When working with small children, bodily functions are unavoidable. Be it rediscovering the hilarity of a fart with a room of 5 year olds, or the constant exposure to pee and poop when working with toddlers (thankfully diaper changes are handled by my classroom assistants) there is no avoiding the messier side of the human body. When I started, the majority of my children were still in diapers. Now the majority (not the vast majority, but a lot more than at the beginning) have been toilet trained and will get up in class, clutch themselves in the relevant places and shout “PEEPEE!” Whereupon they will get rushed out, stripped from the waist down, and thrust against a urinal/onto a tiny toilet. Sometimes they put the pants back on afterwards, sometimes not. I havent established why redressing their nether parts is optional. This process of potty training has not been without hitch. The attempt to potty train Nolan has, at last check, been aborted. I don’t think it lasted longer than a week, because the poor kid kept appearing by me or my c.a and making a helpless noise, gesturing to the pee that drenched his pants and trickled onto the floor. At one point he was going through three pairs of pants… Not three pairs a day, but three pairs in my class, which is 90 minutes long. Eventually, after this had happened for the third time and Nolan was in his final pair of pants, his upbeat spirit gave out. The pants were too large for him, and kept falling down, leaving his tiny buttocks exposed to the elements. He broke down, and helplessly wept, climbing onto my knee and clinging to me for dear life. There is nothing more heartbreaking than a kid who keeps wetting himself.
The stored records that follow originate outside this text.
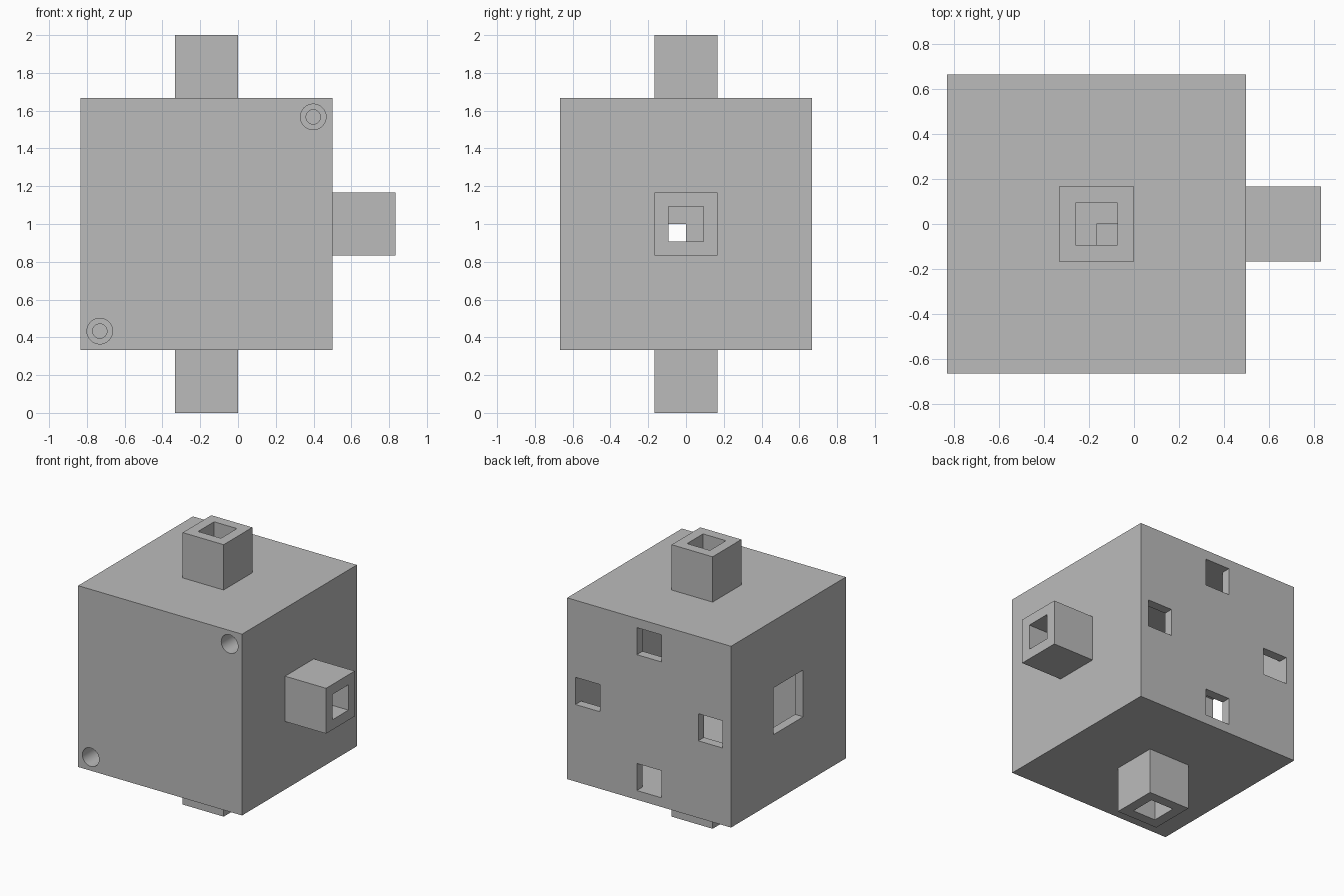
import bpy, bmesh, math
from mathutils import Matrix, Vector

if "Cube" in bpy.data.objects:
    bpy.data.objects.remove(bpy.data.objects["Cube"])

CENTRE = Matrix.Translation((-1 / 6, 0, 1))
PEGS = (0, 90, 180)      # top, right, bottom
SOCKET = 270             # left


def make_object(name, bm):
    mesh = bpy.data.meshes.new(name)
    bm.to_mesh(mesh)
    bm.free()
    ob = bpy.data.objects.new(name, mesh)
    bpy.context.collection.objects.link(ob)
    return ob


def box(name, lo, hi, turn=0):
    """Box around the block centre, turned about the y axis."""
    lo, hi = Vector(lo), Vector(hi)
    bm = bmesh.new()
    bmesh.ops.create_cube(bm, size=1)
    bm.transform(CENTRE @ Matrix.Rotation(math.radians(turn), 4, 'Y')
                 @ Matrix.Translation((lo + hi) / 2)
                 @ Matrix.Diagonal((*(hi - lo), 1)))
    return make_object(name, bm)


def drill(name, x, z, radius, y0, y1):
    """Round bar running along y."""
    bm = bmesh.new()
    bmesh.ops.create_cone(bm, cap_ends=True, segments=32, radius1=radius,
                          radius2=radius, depth=y1 - y0)
    bm.transform(CENTRE @ Matrix.Translation((x, (y0 + y1) / 2, z))
                 @ Matrix.Rotation(math.pi / 2, 4, 'X'))
    return make_object(name, bm)


def combine(target, tool, operation):
    tool.hide_render = True
    mod = target.modifiers.new("combine", 'BOOLEAN')
    mod.operation, mod.solver, mod.object = operation, 'EXACT', tool
    bpy.context.view_layer.objects.active = target
    bpy.ops.object.modifier_apply(modifier=mod.name)
    bpy.data.objects.remove(tool)


# Main cube with thin walls
block = box("connector_block", (-2 / 3,) * 3, (2 / 3,) * 3)
cavity = box("cavity", (-0.6,) * 3, (0.6,) * 3)

# Leave two solid corner posts for the screws
for s in (1, -1):
    a, b = sorted((s * 0.47, s * 0.7))
    combine(cavity, box("post", (a, -0.7, a), (b, 0.7, b)), 'DIFFERENCE')
combine(block, cavity, 'DIFFERENCE')

# Square pegs
for a in PEGS:
    combine(block, box("peg", (-1 / 6, -1 / 6, 0.63), (1 / 6, 1 / 6, 1), a), 'UNION')

# Hollow pegs, each with a small off-centre wire hole into the cavity
for a in PEGS:
    combine(block, box("peg_hole", (-0.093, -0.093, 0.66), (0.093, 0.093, 1.1), a), 'DIFFERENCE')
    combine(block, box("wire_hole", (0, -0.093, 0.55), (0.093, 0, 0.7), a), 'DIFFERENCE')

# Left socket
combine(block, box("socket", (-0.172, -0.172, 0.55), (0.172, 0.172, 0.8), SOCKET), 'DIFFERENCE')

# Four square openings in the back
for a in (*PEGS, SOCKET):
    combine(block, box("back_opening", (-0.1, 0.55, 0.4), (0.1, 0.8, 0.599), a), 'DIFFERENCE')

# Two stepped screw holes in opposite front corners
for s in (1, -1):
    combine(block, drill("screw_head", s * 0.565, s * 0.567, 0.068, -0.8, -0.33), 'DIFFERENCE')
    combine(block, drill("screw_shaft", s * 0.565, s * 0.567, 0.038, -0.4, 0.5), 'DIFFERENCE')

# Smooth the round holes, keep the flat edges sharp
bpy.ops.object.select_all(action='DESELECT')
block.select_set(True)
bpy.context.view_layer.objects.active = block
bpy.ops.object.shade_smooth_by_angle(angle=math.radians(30))

# Mid grey
grey = bpy.data.materials.new("mid_grey")
grey.diffuse_color = (0.5, 0.5, 0.5, 1)
grey.use_nodes = True
grey.node_tree.nodes["Principled BSDF"].inputs["Base Color"].default_value = grey.diffuse_color
block.data.materials.clear()
block.data.materials.append(grey)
Sometimes, wetting of pants can provide more hilarious results. Joon, one of my three Korean toddlers, trotted up to me during our Monday play session where I turn them loose to run off their Monday morning steam. He gestured to his pants, which were soaked, and I handed him over to Rachel for a change. So far so good but, I realised, the puddle was nowhere to be seen. Where was the scene of the crime? The mystery was soon solved when I heard “Laoshi, laoshi!!” (Teacher, teacher) being shouted from the play house. When I looked through the door, four of my toddlers were trapped inside by a pee puddle that neatly spread from one side of the doorway to the other, completely trapping them inside.
The final pee tale is one of gender defiance. Sofia (2 again) is my shyest, sweetest girl who spent an entire month being terrified of me and fleeing behind the nearest Taiwanese person whenever I approached, sometimes literally thrashing across the floor for more speed. Fear has now turned into a sort of awed reverence, and she follows me around, shows me her nail polish, and the other day stood watching me write communication books and kissing every one. Sweet. Anyway, I was standing in the bathroom one day when I saw her pull her diaper and panties down. I assumed she was preparing for a pit stop on the toilet, and for some reason didn’t think to question it when she walked towards the urinal instead. It was only when she hiked up her dress and executed an expert hip-thrust forwards that I clued onto what was going on. Clearly, she had watched many a boy use the urinal and she wanted to see what all the fuss was about. Not having the right equipment be damned! she thought. It would have been an admirable gender barrier protest, but she hadn’t hitched her skirt up far enough, and instead of hitting the urinal she just, like so many of these stories, soaked herself. I could have stopped things, I know I could, but I was standing laughing. It wasn’t my finest moment as a caregiver.